It’s hard to remember what we knew at the time and what were thinking. Hindsight makes things far more explainable and changes our story. A decision journal helps combat this by recording what you knew and what you thought at the time. When you look at your own handwriting you come face to face with the person you were when you made the decision. There is nowhere to hide.
The words we use are also important. When we use vague terms, we give ourselves wiggle room. If we want to get better at making decisions we can’t give ourselves wiggle room. Be clear. Be direct. Be simple. An 8-year-old should understand what decision you’re making and why.
A decision journal that sits on the shelf is less useful than one that gets reviewed. Every six months or so pick it up and look at your past decisions, update entries with what actually happened, and spend time thinking about your process.
Realizing where you make mistakes, how you make them, what types of decisions you’re bad at, etc., helps you make better decisions going forward. When you start to identify patterns, you can change your decision process to help account for the things you miss.
Just because you had a bad outcome doesn’t mean you made a bad decision. You might have made the right decision (which, in our sense, means that used a good process) and still had a bad outcome. We call that a bad break.
When you use a decision journal, you’ll discover two things right away. First, you’re right a lot of the time. Second, it’s often for the wrong reasons. Discovering how lucky you are can be somewhat humbling.
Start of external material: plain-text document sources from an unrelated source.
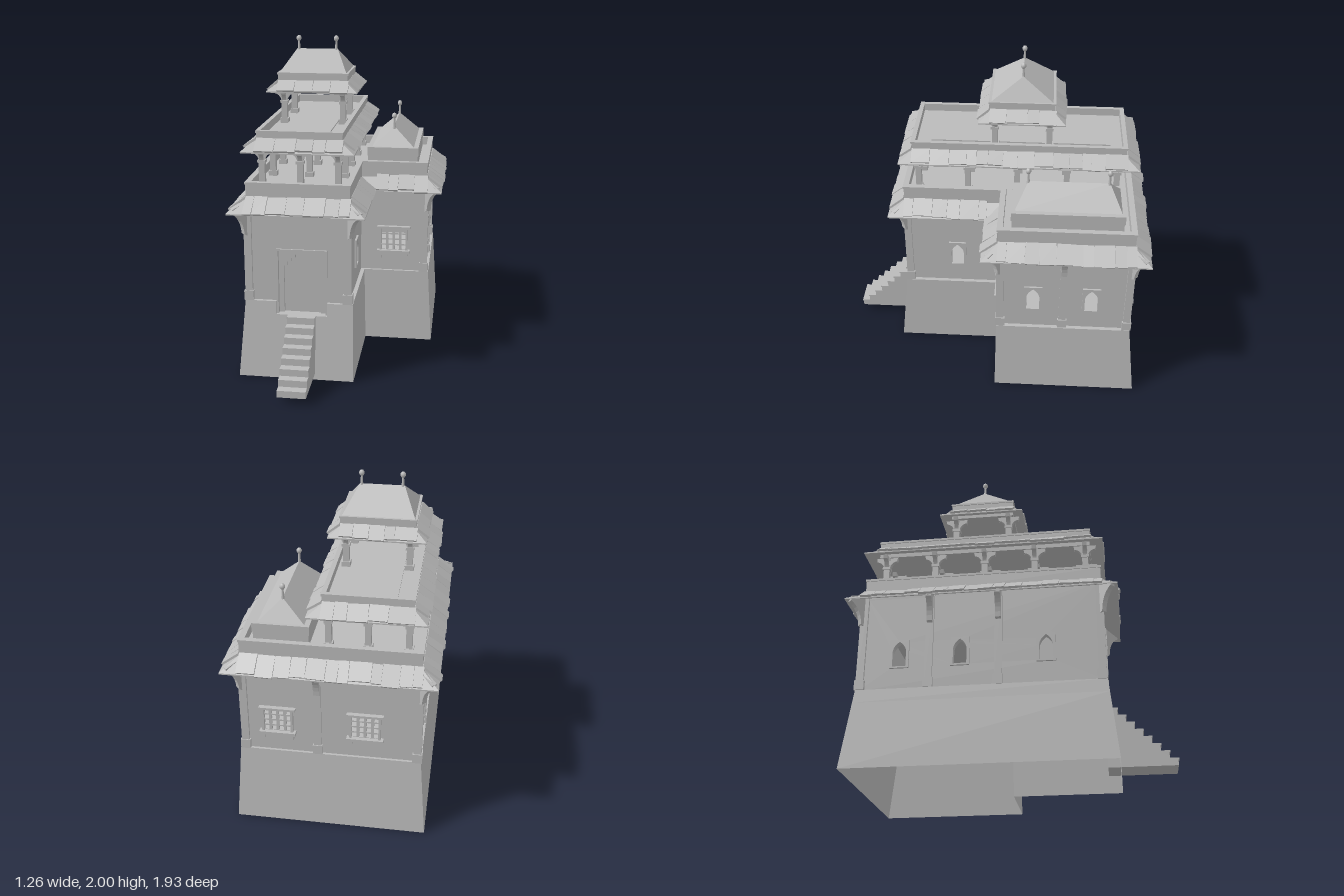
import * as THREE from 'three';

const stone = new THREE.MeshStandardMaterial({ color: 0xbababa, side: THREE.DoubleSide });
stone.name = 'grey stone';

let seed = 7;
const rand = () => (seed = (seed * 16807) % 2147483647) / 2147483647;

function add(parent, name, geo, x = 0, y = 0, z = 0) {
  const m = new THREE.Mesh(geo, stone);
  m.name = name;
  m.position.set(x, y, z);
  parent.add(m);
  return m;
}
const box = (parent, name, w, h, d, x, y, z) => add(parent, name, new THREE.BoxGeometry(w, h, d), x, y, z);
const rect = (x0, x1, z0, z1) => [[x0, z1], [x1, z1], [x1, z0], [x0, z0]];
const shapeOf = pts => new THREE.Shape(pts.map(p => new THREE.Vector2(p[0], p[1])));
const extrude = (shape, depth) => new THREE.ExtrudeGeometry(shape, { depth, bevelEnabled: false, curveSegments: 6 });

// Edge direction, outward normal and length for edge i of a plan polygon
function edge(poly, i) {
  const n = poly.length, a = poly[i % n], b = poly[(i + 1) % n];
  const len = Math.hypot(b[0] - a[0], b[1] - a[1]);
  const t = [(b[0] - a[0]) / len, (b[1] - a[1]) / len];
  return { a, b, t, out: [-t[1], t[0]], len };
}
function offset(poly, d) {
  return poly.map((p, i) => {
    const n1 = edge(poly, i + poly.length - 1).out, n2 = edge(poly, i).out;
    return [p[0] + (n1[0] + n2[0]) * d, p[1] + (n1[1] + n2[1]) * d];
  });
}
// Skin through stacked plan polygons, rings = [[poly, y], ...]
function loft(rings) {
  const v = [];
  for (let k = 0; k + 1 < rings.length; k++) {
    const [p, y0] = rings[k], [q, y1] = rings[k + 1];
    p.forEach((a, i) => {
      const j = (i + 1) % p.length, b = p[j], c = q[j], d = q[i];
      v.push(a[0], y0, a[1], b[0], y0, b[1], c[0], y1, c[1], a[0], y0, a[1], c[0], y1, c[1], d[0], y1, d[1]);
    });
  }
  const g = new THREE.BufferGeometry();
  g.setAttribute('position', new THREE.Float32BufferAttribute(v, 3));
  g.computeVertexNormals();
  return g;
}
const slab = (poly, h) => extrude(shapeOf(poly.map(p => [p[0], -p[1]])), h).rotateX(-Math.PI / 2);
const cap = poly => new THREE.ShapeGeometry(shapeOf(poly.map(p => [p[0], -p[1]]))).rotateX(-Math.PI / 2);

// Group whose x runs along an edge, y is up and z points outward
function edgeFrame(parent, name, poly, i) {
  const e = edge(poly, i), g = new THREE.Group();
  g.name = name;
  g.position.set(e.a[0], 0, e.a[1]);
  g.rotation.y = Math.atan2(e.out[0], e.out[1]);
  parent.add(g);
  return g;
}

// Sloping eave covered with uneven stone slabs
function eave(parent, poly, reach, yTop, yLow) {
  const outer = offset(poly, reach), inner = offset(poly, -0.01);
  add(parent, 'eave', loft([[inner, yTop - 0.03], [outer, yLow - 0.008], [outer, yLow], [inner, yTop]]));
  const drop = yTop - yLow, slope = Math.atan2(drop, reach), len = Math.hypot(drop, reach);
  poly.forEach((p, i) => {
    const e = edge(poly, i), o = edge(outer, i), f = edgeFrame(parent, 'eaveSlabs', poly, i);
    const along = (q, r) => (q[0] - r[0]) * e.t[0] + (q[1] - r[1]) * e.t[1];
    let s = Math.max(0, along(o.a, e.a));
    const end = Math.min(e.len, e.len + along(o.b, e.b)) + 0.01;
    while (s < end - 0.02) {
      let w = 0.055 + rand() * 0.075;
      if (end - s - w < 0.04) w = end - s;
      const l = len + (rand() - 0.4) * 0.022;
      const m = box(f, 'eaveSlab', w - 0.002, 0.013, l, s + w / 2, 0, 0);
      m.rotation.set(slope + (rand() - 0.5) * 0.08, (rand() - 0.5) * 0.05, (rand() - 0.5) * 0.05);
      m.position.y = yTop - Math.sin(slope) * l / 2 + 0.004 + rand() * 0.006;
      m.position.z = Math.cos(slope) * l / 2;
      s += w;
    }
  });
}
function parapet(parent, poly, y0, y1, thick, floor) {
  const lip = offset(poly, 0.005), inner = offset(poly, -thick);
  add(parent, 'parapet', loft([[poly, y0], [poly, y1 - 0.014], [lip, y1 - 0.014], [lip, y1], [inner, y1], [inner, floor]]));
  add(parent, 'terraceFloor', slab(offset(poly, -0.004), floor - y0), 0, y0, 0);
}

// Hipped roof: the top of a box narrowed to a ridge
function hip(parent, w, h, d, sx, sz, x, y, z) {
  const g = new THREE.BoxGeometry(w, h, d).toNonIndexed(), p = g.attributes.position;
  for (let i = 0; i < p.count; i++) if (p.getY(i) > 0) p.setXYZ(i, p.getX(i) * sx, p.getY(i), p.getZ(i) * sz);
  g.computeVertexNormals();
  add(parent, 'hippedRoof', g, x, y + h / 2, z);
}
function finial(parent, x, y, z) {
  const pts = [[0.012, -0.02], [0.008, 0.01], [0.006, 0.05], [0.01, 0.053], [0.016, 0.063], [0.016, 0.074], [0.009, 0.084], [0, 0.088]];
  add(parent, 'finial', new THREE.LatheGeometry(pts.map(p => new THREE.Vector2(...p)), 10), x, y, z);
}

// Open pillar with brackets spreading four ways
function pillar(parent, x, z, y0, y1) {
  const h = y1 - y0;
  box(parent, 'pillarBase', 0.052, 0.03, 0.052, x, y0 + 0.015, z);
  box(parent, 'pillar', 0.036, h, 0.036, x, y0 + h / 2, z);
  box(parent, 'pillarCapital', 0.048, 0.018, 0.048, x, y1 - 0.075, z);
  const s = new THREE.Shape();
  s.moveTo(-0.018, -0.066);
  s.lineTo(0.018, -0.066);
  s.quadraticCurveTo(0.028, -0.03, 0.062, -0.024);
  s.lineTo(0.068, 0);
  s.lineTo(-0.068, 0);
  s.lineTo(-0.062, -0.024);
  s.quadraticCurveTo(-0.028, -0.03, -0.018, -0.066);
  for (const r of [0, Math.PI / 2])
    add(parent, 'pillarBracket', extrude(s, 0.026).translate(0, 0, -0.013), x, y1, z).rotation.y = r;
}

// Curved bracket under the main eave; angle 0 points to +z
function eaveBracket(parent, x, z, angle, reach) {
  const s = new THREE.Shape();
  s.moveTo(0, 0.89);
  s.lineTo(0.018, 0.9);
  s.quadraticCurveTo(0.024, 1.0, reach, 1.035);
  s.lineTo(reach, 1.065);
  s.lineTo(0, 1.1);
  add(parent, 'eaveBracket', extrude(s, 0.034).translate(0, 0, -0.017), x, 0, z).rotation.y = angle - Math.PI / 2;
}
function pilaster(parent, x, z) {
  box(parent, 'pilaster', 0.046, 0.6, 0.046, x, 0.78, z);
  box(parent, 'pilasterFoot', 0.058, 0.06, 0.058, x, 0.51, z);
}

// Pointed opening centred on u
function pointedArch(u) {
  const s = new THREE.Path();
  s.moveTo(u - 0.04, 0.62);
  s.lineTo(u + 0.04, 0.62);
  s.lineTo(u + 0.04, 0.715);
  s.quadraticCurveTo(u + 0.036, 0.75, u, 0.776);
  s.quadraticCurveTo(u - 0.036, 0.75, u - 0.04, 0.715);
  s.lineTo(u - 0.04, 0.62);
  return s;
}
const block = (u, w, y0, y1) => [[u - w, y0], [u + w, y0], [u + w, y1], [u - w, y1]];

function archWindow(f, u) {
  const s = shapeOf(block(u, 0.056, 0.61, 0.79));
  s.holes.push(pointedArch(u));
  add(f, 'archWindowFrame', extrude(s, 0.012));
}
function latticeWindow(f, u) {
  const s = shapeOf(block(u, 0.09, 0.612, 0.782));
  for (let i = 0; i < 4; i++) for (let j = 0; j < 4; j++)
    s.holes.push(shapeOf(block(u + (i - 1.5) * 0.043, 0.0135, 0.625 + j * 0.037, 0.653 + j * 0.037)));
  add(f, 'windowLattice', extrude(s, 0.016), 0, 0, -0.006);
  box(f, 'windowSill', 0.215, 0.02, 0.04, u, 0.612, 0.016);
  box(f, 'windowLintel', 0.215, 0.014, 0.032, u, 0.777, 0.012);
  for (const x of [-0.085, 0.085]) {
    box(f, 'sillBracket', 0.018, 0.036, 0.022, u + x, 0.585, 0.01);
    box(f, 'windowPost', 0.014, 0.16, 0.024, u + x, 0.695, 0.01);
  }
}

export function createModel() {
  const model = new THREE.Group();

  // Battered hollow plinth with a landing niche at the door
  const foot = [[-0.57, 0.645], [0.135, 0.645], [0.135, -0.02], [0.575, -0.02], [0.575, -0.92], [-0.57, -0.92]];
  const top = [[-0.53, 0.595], [0.125, 0.595], [0.125, -0.028], [0.545, -0.028], [0.545, -0.865], [-0.53, -0.865]];
  const mid = foot.map((p, i) => p.map((c, k) => c + (top[i][k] - c) * 0.833));
  const niched = p => [p[0], [-0.34, p[0][1]], [-0.34, 0.535], [-0.03, 0.535], [-0.03, p[0][1]], ...p.slice(1)];
  add(model, 'plinth', loft([[foot, 0], [mid, 0.4]]));
  add(model, 'plinthCeiling', cap(mid), 0, 0.4, 0);
  add(model, 'plinthCourse', loft([[niched(mid), 0.4], [niched(top), 0.48]]));
  add(model, 'plinthTop', cap(niched(top)), 0, 0.48, 0);

  // Stair
  const steps = [[0.57, 0.04], [0.965, 0.04]];
  for (let i = 0; i < 8; i++) {
    const z = 0.965 - i * 0.047, y = 0.085 + i * 0.045;
    steps.push([z, y - 0.012], [z + 0.005, y - 0.012], [z + 0.005, y], [z - 0.047, y]);
  }
  steps.push([0.57, 0.4]);
  add(model, 'stair', extrude(shapeOf(steps), 0.17).rotateY(-Math.PI / 2), -0.1, 0, 0);

  // Walls with window openings
  const plan = [[-0.515, 0.575], [0.1, 0.575], [0.1, -0.045], [0.52, -0.045], [0.52, -0.85], [-0.515, -0.85]];
  const arches = [[], [0.325], [], [0.21, 0.57], [], [0.235, 0.595, 1.1]];
  const lattices = [[], [], [0.215], [], [0.205, 0.72], []];
  const midPilasters = [[], [], [], [0.395], [0.44], [0.41, 0.82]];
  plan.forEach((p, i) => {
    const { len } = edge(plan, i), f = edgeFrame(model, 'wallSide', plan, i);
    const notch = i ? [] : [[0.175, 0.48], [0.175, 0.81], [0.485, 0.81], [0.485, 0.48]];
    const s = shapeOf([[0, 0.48], ...notch, [len, 0.48], [len, 1.11], [0, 1.11]]);
    arches[i].forEach(u => { s.holes.push(pointedArch(u)); archWindow(f, u); });
    lattices[i].forEach(u => { s.holes.push(shapeOf(block(u, 0.085, 0.62, 0.775))); latticeWindow(f, u); });
    add(f, 'wall', extrude(s, 0.03), 0, 0, -0.03);
    midPilasters[i].forEach(u => { pilaster(f, u, -0.01); eaveBracket(f, u, 0.01, 0, 0.075); });
    if (i === 2) return;
    // Corner pilasters and diagonal brackets
    const a = edge(plan, i + 5).out, b = edge(plan, i).out, nx = a[0] + b[0], nz = a[1] + b[1];
    pilaster(model, p[0] - nx * 0.007, p[1] - nz * 0.007);
    eaveBracket(model, p[0] + nx * 0.005, p[1] + nz * 0.005, Math.atan2(nx, nz), 0.095);
  });

  // Recessed doorway with a stepped arch
  const half = [[0.112, 0.4], [0.112, 0.7], [0.09, 0.7], [0.09, 0.726], [0.066, 0.726], [0.066, 0.75], [0.042, 0.75], [0.042, 0.772]];
  const stepped = [...half, ...half.map(p => [-p[0], p[1]]).reverse()];
  const surround = shapeOf([[-0.155, 0.4], [-0.112, 0.4], ...stepped.slice(8, 15).reverse(), ...half.slice().reverse(), [0.155, 0.4], [0.155, 0.81], [-0.155, 0.81]]);
  add(model, 'doorSurround', extrude(surround, 0.024), -0.185, 0, 0.535);
  box(model, 'door', 0.24, 0.39, 0.012, -0.185, 0.595, 0.536);
  const rim = shapeOf([[-0.155, 0.4], [-0.143, 0.4], [-0.143, 0.798], [0.143, 0.798], [0.143, 0.4], [0.155, 0.4], [0.155, 0.81], [-0.155, 0.81]]);
  add(model, 'doorRim', extrude(rim, 0.05), -0.185, 0, 0.535);

  // Main eave and terrace
  const deck = [[-0.515, 0.58], [0.105, 0.58], [0.105, -0.035], [0.523, -0.035], [0.523, -0.85], [-0.515, -0.85]];
  eave(model, deck, 0.098, 1.12, 1.045);
  parapet(model, deck, 1.07, 1.215, 0.03, 1.16);

  // Roof of the side wing
  add(model, 'wingRoofBase', slab(rect(0.135, 0.455, -0.78, -0.115), 0.12), 0, 1.16, 0);
  add(model, 'wingRoofCornice', slab(rect(0.13, 0.46, -0.785, -0.11), 0.055), 0, 1.235, 0);
  hip(model, 0.28, 0.13, 0.64, 0.001, 0.755, 0.295, 1.285, -0.448);
  for (const z of [-0.205, -0.685]) finial(model, 0.295, 1.415, z);

  // Pillared gallery
  for (const x of [-0.43, -0.2, 0.025])
    for (let k = 0; k < 5; k++) pillar(model, x, 0.49 - k * 0.31, 1.16, 1.4);
  const gallery = rect(-0.455, 0.053, -0.795, 0.522);
  eave(model, gallery, 0.08, 1.457, 1.4);
  parapet(model, gallery, 1.4, 1.513, 0.022, 1.465);
  add(model, 'galleryRoofPanel', slab(rect(-0.355, -0.05, -0.7, 0.41), 0.008), 0, 1.465, 0);

  // Top pavilion
  for (const x of [-0.385, -0.012]) for (const z of [0.012, -0.322]) pillar(model, x, z, 1.465, 1.675);
  const pavilion = rect(-0.418, 0.02, -0.35, 0.042);
  eave(model, pavilion, 0.066, 1.73, 1.675);
  add(model, 'pavilionDrum', slab(pavilion, 0.1), 0, 1.675, 0);
  add(model, 'pavilionCornice', slab(offset(pavilion, 0.005), 0.012), 0, 1.773, 0);
  hip(model, 0.42, 0.13, 0.37, 0.62, 0.001, -0.199, 1.785, -0.154);
  for (const x of [-0.318, -0.078]) finial(model, x, 1.912, -0.154);

  return model;
}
This is where the learning begins.
Source: Chris Clark https://twitter.com/chrisclark1729/status/962834341372903424